The other day I was catching up on the last few episodes of Hak5, one of my favorite internet-TV shows, and in one episode Darren Kitchen was doing some neat tricks with PHP, Twitter and VLC. This got me thinking about what other kinds of fun projects Twitter could be used for.
Twitter is a great service, not very reliable however (fail whale anyone?), and there are already plenty of mash-ups that uses it for various things. My idea was to use Twitter to select what plays in iTunes. People could send me replies with songs in them and if the song was in my iTunes-library it would be played, as simple as that. Not very useful, but a fun experiment if nothing else. So I started coding.

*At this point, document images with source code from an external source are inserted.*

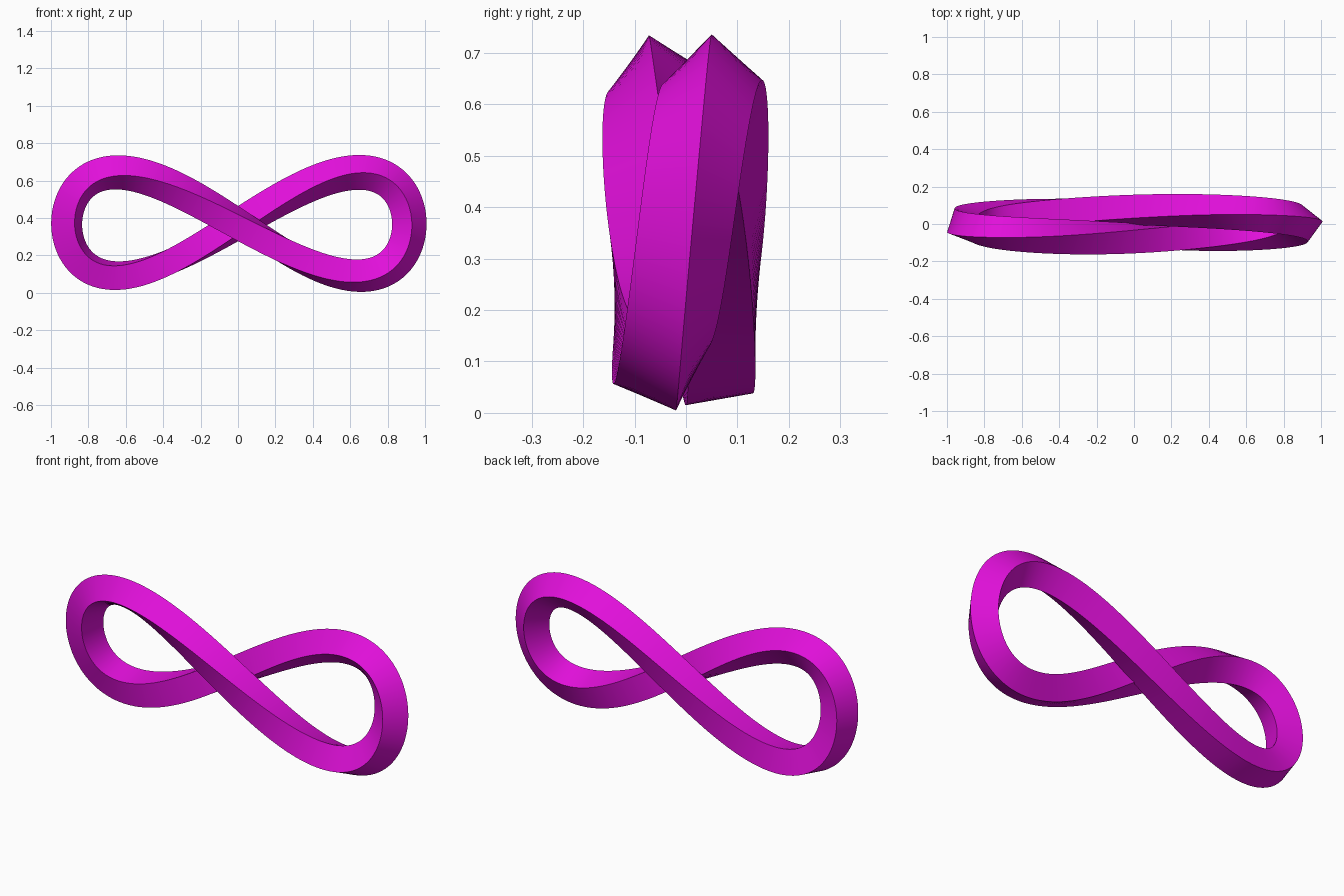
import bpy, bmesh
from math import sin, cos, pi, radians, degrees
from mathutils import Vector

if "Cube" in bpy.data.objects:
    bpy.data.objects.remove(bpy.data.objects["Cube"])

RINGS = 240       # cross-sections along the loop
SIDES = 4         # square bar
RADIUS = 0.093    # centre to corner of the bar


def centre(t):
    # figure-eight path whose strands pass in front of each other
    return Vector((0.916 * cos(t), 0.075 * sin(t), 0.3675 + 0.276 * sin(2 * t)))


def roll(t):
    # half turn over the whole loop, faster through the crossing
    return radians(16.5 + 1.2 * cos(2 * t) - 9.6 * cos(t) + 11 * sin(2 * t)) - t / 2


def ring(bm, t):
    p = centre(t)
    tangent = (centre(t + 1e-3) - centre(t - 1e-3)).normalized()
    n = Vector((tangent.z, 0, -tangent.x)).normalized()
    b = tangent.cross(n)
    if b.y < 0:
        b = -b
    angles = [roll(t) + 2 * pi * j / SIDES for j in range(SIDES)]
    return [bm.verts.new(p + RADIUS * (cos(a) * n + sin(a) * b)) for a in angles]


# Twisted square bar swept around the path
bm = bmesh.new()
rings = [ring(bm, 2 * pi * i / RINGS) for i in range(RINGS)]
# the half turn shifts the corners by two where the loop closes
rings.append([rings[0][(j - 2) % SIDES] for j in range(SIDES)])
for r0, r1 in zip(rings, rings[1:]):
    for j in range(SIDES):
        k = (j + 1) % SIDES
        bm.faces.new((r0[j], r0[k], r1[k], r1[j]))
bmesh.ops.recalc_face_normals(bm, faces=bm.faces)

mesh = bpy.data.meshes.new("twisted_loop")
bm.to_mesh(mesh)
bm.free()
loop = bpy.data.objects.new("twisted_loop", mesh)
bpy.context.collection.objects.link(loop)

# Magenta finish
mat = bpy.data.materials.new("magenta")
mat.diffuse_color = (0.75, 0.005, 0.7, 1)
mat.use_nodes = True
mat.node_tree.nodes["Principled BSDF"].inputs["Base Color"].default_value = mat.diffuse_color
mesh.materials.append(mat)

# Smooth along the bar, sharp at its corners
bpy.context.view_layer.objects.active = loop
loop.select_set(True)
bpy.ops.object.shade_smooth_by_angle(angle=radians(40))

In order to control iTunes I had to delve into AppleScript for the first time. I find it to be an odd language, but whatever, for this project it’s definitely the most appropriate choice for getting quick results. One of my favorite languages is PHP so that’s what I chose for the control structure of the whole thing.
A couple of hours later I had my first prototype and now an additional few hours of tweaks I give you… TwitTunes!
This is how it works:
Person #1 starts TwitTunes on his Mac. TwitTunes sends a tweet – “#TwitTunes starting” – using Person #1s Twitter-account to let the world know that it is running.
Person #2 sends a reply on Twitter containing search words. These search words are then used to search through Person #1s iTunes-library and the first matching song found is played.
Not very fancy and far from perfect, but admit it, crowdsourcing your jukebox via Twitter is a pretty nifty idea and this is my very first proof of concept 😉
If you wanna try out TwitTunes yourself you can download it here (sloppy source code included of course), and if you have any feedback I’ll be happy to hear it.
I couldn’t help but chuckle at this. Also, this is a little what my relationship with my girlfriend is like. Maybe that’s why I found it so amusing.
Last week I got the idea to create a USB-cable with an on/off-switch. This because I have several USB-devices (mug heater, mug chiller, reading light, battery charger, etc.) that have no on/off-switch and I think it’s really tiresome having to unplug them every time I want them turned off.
So I looked up USB on Wikipedia and learned, amongst other things, that the 5V power that a USB-port supplies travels through the red wire inside the USB-cable. So it should really not be any more difficult than just cutting the red cable and connecting the ends to an ordinary on/off-switch that you can buy in any store that carries electronics and such.
It took me a couple of tries to get it right though. Inside a USB-cable there’s not just the four wires (red, black, green and white) that send power and data back and forth but also foil that wraps around all four wires and a bunch of thin metallic wires and apparently this foil and possibly also the metallic wires should not be removed when pealing the outer insulation off the USB-cable because then it will not work. It took me three USB-cables to figure that one out. Very frustrating.
But anyway, on the third try I got it right and I now have a USB-cable with a nice on/off-switch mounted on it and I can turn my mug chiller on and off just like I do the reading lamp by my bed. Mission accomplished.
Recently I got tired of my e-mail signature always looking the same. It bored me but I’m a bit too lazy to be changing it myself very often. So I figured out a way to spice it up a little and make it update itself automatically.
The tools I used for this tiny little project was the neat little application fortune and cron.
If you’re using any sort of real operating system you already have cron installed. Chances are that you have fortune as well, but if you don’t it shouldn’t be very hard to find from some repository or other download source. If you are, like me, a Fedora Core user you will find it in the extras repository.
What fortune does is that it outputs a random quote taken from an installed database of quotes. There are plenty of funny and interesting quotes available for inclusion in this database, such as quotes taken from movies, books and TV-shows.
So I simply wrote a bash-script that takes a base signature, which in my case contains some contact information and the URL to my GnuPG public key, adds this to the output from fortune and stores it all in a simple text file. The resulting file is what I then tell my e-mail client to use for a signature.
The script looks like this:
#!/bin/bash SIGN_DIR=/home/hayabusa/documents rm -f $SIGN_FILE/mailsignature cat $SIGN_DIR/basesignature > $SIGN_DIR/mailsignature fortune >> $SIGN_DIR/mailsignature exit 0
So as you can see, nothing fancy at all.
Then to make the signature change once every fifteen minutes I added this row to my /etc/crontab:
*/15 * * * * hayabusa /home/hayabusa/bin/mailsign_maker.sh >/dev/null
Now let’s see for how long this keeps me “not bored” with my e-mail signature 😉
Oh, and by the way, I realize I am far from the first that’s done something like this. I just figured I might not be the last wanting to do it either.